→ **AIM OF THE EXERCISE**:
Scan the material below for the string "math". Report every line that has it.
+---+
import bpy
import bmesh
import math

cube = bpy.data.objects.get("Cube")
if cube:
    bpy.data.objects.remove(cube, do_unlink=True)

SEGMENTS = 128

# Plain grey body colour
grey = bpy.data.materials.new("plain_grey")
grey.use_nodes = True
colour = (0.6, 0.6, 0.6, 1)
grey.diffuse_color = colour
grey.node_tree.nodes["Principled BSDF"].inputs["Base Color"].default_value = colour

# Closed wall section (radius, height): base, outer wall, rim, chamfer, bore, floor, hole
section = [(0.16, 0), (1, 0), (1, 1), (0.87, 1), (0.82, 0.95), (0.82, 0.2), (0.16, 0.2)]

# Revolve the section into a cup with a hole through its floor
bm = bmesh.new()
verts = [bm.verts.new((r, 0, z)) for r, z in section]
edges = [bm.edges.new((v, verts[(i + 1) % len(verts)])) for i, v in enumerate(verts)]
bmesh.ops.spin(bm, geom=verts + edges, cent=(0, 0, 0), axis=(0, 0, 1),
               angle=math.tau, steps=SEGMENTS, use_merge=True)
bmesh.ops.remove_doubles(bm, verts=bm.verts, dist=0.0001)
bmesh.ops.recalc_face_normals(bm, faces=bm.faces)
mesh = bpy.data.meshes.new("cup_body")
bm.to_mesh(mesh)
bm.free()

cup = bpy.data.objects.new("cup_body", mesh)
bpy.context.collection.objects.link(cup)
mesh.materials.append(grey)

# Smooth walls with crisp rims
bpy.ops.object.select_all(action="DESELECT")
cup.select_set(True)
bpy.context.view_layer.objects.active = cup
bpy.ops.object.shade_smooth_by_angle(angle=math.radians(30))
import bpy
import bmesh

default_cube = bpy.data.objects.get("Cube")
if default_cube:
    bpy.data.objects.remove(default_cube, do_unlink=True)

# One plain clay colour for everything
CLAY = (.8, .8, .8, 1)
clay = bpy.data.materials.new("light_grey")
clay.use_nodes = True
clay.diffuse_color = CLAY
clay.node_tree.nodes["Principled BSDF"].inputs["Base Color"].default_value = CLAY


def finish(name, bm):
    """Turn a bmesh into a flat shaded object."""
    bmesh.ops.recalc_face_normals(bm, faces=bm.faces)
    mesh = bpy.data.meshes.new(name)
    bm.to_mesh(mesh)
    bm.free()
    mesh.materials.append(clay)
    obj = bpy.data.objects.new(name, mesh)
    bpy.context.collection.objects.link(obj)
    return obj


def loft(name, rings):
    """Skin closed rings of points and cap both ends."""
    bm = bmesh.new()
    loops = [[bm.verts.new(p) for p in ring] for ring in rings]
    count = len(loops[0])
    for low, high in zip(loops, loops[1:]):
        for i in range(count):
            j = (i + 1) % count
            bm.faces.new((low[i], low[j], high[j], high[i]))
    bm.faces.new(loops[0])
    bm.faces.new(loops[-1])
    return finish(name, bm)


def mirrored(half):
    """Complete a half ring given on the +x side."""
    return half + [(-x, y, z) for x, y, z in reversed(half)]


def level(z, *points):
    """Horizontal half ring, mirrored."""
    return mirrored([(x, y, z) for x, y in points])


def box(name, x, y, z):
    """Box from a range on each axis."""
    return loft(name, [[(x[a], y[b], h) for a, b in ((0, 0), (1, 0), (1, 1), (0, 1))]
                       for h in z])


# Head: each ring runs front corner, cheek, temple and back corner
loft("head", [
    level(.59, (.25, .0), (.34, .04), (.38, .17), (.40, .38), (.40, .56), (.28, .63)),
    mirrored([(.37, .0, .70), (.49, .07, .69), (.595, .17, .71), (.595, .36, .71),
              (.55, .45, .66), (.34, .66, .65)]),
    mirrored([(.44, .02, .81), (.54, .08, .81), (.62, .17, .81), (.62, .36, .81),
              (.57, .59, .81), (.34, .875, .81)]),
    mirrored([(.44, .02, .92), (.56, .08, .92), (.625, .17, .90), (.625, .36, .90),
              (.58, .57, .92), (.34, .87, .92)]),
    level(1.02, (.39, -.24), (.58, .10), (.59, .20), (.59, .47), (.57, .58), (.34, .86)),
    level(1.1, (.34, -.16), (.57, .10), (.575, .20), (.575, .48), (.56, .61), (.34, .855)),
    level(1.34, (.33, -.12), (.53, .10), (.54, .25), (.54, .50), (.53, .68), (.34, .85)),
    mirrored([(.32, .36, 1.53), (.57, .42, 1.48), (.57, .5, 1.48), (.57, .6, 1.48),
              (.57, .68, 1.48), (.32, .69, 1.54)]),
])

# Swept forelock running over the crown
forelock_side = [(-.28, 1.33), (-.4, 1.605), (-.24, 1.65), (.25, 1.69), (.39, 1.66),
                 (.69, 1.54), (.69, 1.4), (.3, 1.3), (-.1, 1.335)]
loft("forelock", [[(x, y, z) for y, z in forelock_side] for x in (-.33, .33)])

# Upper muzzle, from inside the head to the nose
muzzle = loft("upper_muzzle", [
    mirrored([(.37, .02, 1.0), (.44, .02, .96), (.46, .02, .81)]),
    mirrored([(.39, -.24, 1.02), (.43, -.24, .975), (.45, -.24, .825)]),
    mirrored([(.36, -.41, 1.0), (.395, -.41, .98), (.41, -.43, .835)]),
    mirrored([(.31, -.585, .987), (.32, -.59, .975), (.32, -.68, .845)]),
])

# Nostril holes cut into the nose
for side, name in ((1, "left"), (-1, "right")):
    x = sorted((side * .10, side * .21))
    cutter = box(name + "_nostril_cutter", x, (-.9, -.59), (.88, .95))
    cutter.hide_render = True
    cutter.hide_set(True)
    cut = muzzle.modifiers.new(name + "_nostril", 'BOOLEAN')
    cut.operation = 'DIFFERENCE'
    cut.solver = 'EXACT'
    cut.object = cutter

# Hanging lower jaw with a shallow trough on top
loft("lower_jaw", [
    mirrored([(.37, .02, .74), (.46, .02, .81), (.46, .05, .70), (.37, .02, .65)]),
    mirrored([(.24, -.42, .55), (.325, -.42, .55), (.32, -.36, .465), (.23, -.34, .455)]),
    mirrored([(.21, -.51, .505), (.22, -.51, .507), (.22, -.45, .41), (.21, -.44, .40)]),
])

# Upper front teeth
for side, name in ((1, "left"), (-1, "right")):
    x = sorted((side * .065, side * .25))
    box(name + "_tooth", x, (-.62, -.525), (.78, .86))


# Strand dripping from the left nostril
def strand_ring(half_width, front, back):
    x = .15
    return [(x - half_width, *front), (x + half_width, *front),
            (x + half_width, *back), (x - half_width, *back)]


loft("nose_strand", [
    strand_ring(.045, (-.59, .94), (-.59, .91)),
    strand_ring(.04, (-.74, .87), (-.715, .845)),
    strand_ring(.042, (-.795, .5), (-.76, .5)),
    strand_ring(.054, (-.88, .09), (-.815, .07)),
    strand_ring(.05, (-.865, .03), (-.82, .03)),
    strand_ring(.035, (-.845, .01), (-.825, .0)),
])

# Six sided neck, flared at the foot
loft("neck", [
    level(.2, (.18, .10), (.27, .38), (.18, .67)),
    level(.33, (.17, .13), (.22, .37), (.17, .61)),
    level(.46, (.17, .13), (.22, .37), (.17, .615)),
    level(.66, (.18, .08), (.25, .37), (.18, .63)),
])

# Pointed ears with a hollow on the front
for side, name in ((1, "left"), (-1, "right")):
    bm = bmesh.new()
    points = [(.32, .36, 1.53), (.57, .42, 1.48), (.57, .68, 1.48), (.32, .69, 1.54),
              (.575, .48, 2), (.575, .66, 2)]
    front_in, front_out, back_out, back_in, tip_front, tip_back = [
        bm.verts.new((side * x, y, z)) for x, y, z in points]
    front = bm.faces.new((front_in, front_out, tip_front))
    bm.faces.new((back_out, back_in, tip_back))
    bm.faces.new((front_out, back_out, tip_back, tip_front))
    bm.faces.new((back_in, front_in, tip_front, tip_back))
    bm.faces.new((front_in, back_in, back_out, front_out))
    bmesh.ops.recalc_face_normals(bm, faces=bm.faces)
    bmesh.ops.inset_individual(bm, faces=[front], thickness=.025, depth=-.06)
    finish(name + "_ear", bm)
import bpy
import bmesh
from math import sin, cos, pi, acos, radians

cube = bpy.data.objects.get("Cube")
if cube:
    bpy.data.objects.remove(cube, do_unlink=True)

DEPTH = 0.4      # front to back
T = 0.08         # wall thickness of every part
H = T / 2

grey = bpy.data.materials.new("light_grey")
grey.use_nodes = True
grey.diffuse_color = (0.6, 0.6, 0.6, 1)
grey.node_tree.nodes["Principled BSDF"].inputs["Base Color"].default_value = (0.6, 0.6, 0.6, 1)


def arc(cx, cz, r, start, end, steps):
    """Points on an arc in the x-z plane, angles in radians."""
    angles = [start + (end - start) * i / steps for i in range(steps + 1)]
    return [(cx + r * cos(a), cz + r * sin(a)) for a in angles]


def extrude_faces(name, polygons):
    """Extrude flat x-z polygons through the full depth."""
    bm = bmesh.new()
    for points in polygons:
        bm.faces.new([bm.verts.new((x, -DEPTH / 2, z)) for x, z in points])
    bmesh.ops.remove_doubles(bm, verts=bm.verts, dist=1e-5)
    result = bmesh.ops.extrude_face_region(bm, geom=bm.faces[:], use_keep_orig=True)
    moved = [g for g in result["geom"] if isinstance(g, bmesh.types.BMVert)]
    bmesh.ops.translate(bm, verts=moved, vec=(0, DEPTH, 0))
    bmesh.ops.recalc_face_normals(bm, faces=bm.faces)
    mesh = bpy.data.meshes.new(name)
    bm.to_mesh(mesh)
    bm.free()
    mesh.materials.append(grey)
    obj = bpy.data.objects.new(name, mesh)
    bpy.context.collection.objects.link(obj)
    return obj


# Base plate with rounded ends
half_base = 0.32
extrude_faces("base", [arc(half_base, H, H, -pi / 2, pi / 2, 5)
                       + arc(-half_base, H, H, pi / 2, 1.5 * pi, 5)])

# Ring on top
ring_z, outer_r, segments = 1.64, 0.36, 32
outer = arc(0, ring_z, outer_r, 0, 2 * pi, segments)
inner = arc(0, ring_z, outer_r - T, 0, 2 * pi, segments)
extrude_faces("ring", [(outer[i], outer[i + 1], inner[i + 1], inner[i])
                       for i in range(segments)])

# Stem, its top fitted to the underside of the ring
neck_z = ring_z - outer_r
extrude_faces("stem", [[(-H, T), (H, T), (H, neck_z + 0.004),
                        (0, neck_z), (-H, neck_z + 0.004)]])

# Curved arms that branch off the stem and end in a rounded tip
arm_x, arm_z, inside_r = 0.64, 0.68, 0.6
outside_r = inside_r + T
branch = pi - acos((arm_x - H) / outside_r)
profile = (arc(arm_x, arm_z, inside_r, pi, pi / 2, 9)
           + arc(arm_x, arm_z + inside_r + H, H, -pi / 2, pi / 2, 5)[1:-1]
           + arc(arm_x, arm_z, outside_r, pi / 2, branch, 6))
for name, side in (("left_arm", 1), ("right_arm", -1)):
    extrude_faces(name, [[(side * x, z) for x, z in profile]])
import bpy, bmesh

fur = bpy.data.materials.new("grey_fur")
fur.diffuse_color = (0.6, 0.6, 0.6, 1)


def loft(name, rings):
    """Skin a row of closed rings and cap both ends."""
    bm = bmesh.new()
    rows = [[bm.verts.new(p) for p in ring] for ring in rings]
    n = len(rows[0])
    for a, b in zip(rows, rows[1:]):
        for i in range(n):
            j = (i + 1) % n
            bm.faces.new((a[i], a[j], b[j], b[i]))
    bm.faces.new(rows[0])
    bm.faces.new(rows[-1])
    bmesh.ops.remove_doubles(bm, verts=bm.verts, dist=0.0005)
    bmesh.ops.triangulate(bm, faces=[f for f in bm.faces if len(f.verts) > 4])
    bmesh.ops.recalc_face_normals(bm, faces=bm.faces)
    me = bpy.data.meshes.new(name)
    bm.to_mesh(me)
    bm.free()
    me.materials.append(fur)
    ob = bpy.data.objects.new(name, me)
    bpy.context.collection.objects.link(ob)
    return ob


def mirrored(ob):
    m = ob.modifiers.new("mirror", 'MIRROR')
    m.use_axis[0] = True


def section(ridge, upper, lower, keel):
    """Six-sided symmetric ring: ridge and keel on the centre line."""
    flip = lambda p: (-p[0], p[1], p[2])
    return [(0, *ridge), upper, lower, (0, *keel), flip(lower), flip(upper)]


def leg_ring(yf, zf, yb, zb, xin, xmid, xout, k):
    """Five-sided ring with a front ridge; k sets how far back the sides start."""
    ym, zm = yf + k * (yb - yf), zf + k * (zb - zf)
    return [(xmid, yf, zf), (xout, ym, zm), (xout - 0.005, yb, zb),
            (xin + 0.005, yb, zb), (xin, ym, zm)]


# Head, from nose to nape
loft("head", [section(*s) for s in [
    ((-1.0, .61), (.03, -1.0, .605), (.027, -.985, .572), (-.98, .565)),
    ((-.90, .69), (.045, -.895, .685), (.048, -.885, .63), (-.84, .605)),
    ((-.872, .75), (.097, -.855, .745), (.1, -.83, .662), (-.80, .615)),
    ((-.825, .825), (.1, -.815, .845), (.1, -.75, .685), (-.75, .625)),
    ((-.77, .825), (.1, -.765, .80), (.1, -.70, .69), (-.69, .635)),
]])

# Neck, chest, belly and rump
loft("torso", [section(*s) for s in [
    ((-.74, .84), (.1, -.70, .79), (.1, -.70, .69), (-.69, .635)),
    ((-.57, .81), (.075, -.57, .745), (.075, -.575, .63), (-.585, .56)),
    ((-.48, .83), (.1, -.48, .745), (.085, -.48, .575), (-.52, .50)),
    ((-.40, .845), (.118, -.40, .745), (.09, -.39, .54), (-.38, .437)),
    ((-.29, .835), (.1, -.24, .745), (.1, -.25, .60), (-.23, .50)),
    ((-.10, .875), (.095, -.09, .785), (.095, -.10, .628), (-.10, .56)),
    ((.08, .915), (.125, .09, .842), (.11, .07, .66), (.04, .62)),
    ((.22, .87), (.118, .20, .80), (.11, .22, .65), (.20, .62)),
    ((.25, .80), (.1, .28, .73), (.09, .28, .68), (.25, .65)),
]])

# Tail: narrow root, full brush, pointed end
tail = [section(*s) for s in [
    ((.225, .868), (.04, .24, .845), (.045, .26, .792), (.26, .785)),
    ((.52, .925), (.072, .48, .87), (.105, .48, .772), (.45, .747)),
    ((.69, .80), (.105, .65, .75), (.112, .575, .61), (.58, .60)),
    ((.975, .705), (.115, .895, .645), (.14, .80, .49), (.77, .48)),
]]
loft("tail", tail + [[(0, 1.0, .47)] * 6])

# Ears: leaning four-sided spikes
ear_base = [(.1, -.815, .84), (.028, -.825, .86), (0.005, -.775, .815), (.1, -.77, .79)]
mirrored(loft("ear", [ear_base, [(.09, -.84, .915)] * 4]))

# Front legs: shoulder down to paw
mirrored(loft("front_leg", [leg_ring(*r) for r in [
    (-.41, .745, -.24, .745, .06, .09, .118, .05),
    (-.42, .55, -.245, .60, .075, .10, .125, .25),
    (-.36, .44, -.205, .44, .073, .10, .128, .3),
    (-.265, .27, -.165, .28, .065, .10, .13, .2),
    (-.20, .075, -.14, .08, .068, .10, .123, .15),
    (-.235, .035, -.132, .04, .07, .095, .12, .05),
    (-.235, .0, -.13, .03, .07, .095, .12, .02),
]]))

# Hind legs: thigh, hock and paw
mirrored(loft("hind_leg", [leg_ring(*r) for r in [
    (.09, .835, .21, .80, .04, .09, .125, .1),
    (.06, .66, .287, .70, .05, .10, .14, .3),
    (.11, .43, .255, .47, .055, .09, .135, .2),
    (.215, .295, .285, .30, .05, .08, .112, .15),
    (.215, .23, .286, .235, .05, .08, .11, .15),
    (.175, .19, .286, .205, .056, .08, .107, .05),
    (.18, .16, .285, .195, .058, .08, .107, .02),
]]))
+---+
→ **REPLY TO THE EXERCISE**:
import math
               angle=math.tau, steps=SEGMENTS, use_merge=True)
bpy.ops.object.shade_smooth_by_angle(angle=math.radians(30))
from math import sin, cos, pi, acos, radians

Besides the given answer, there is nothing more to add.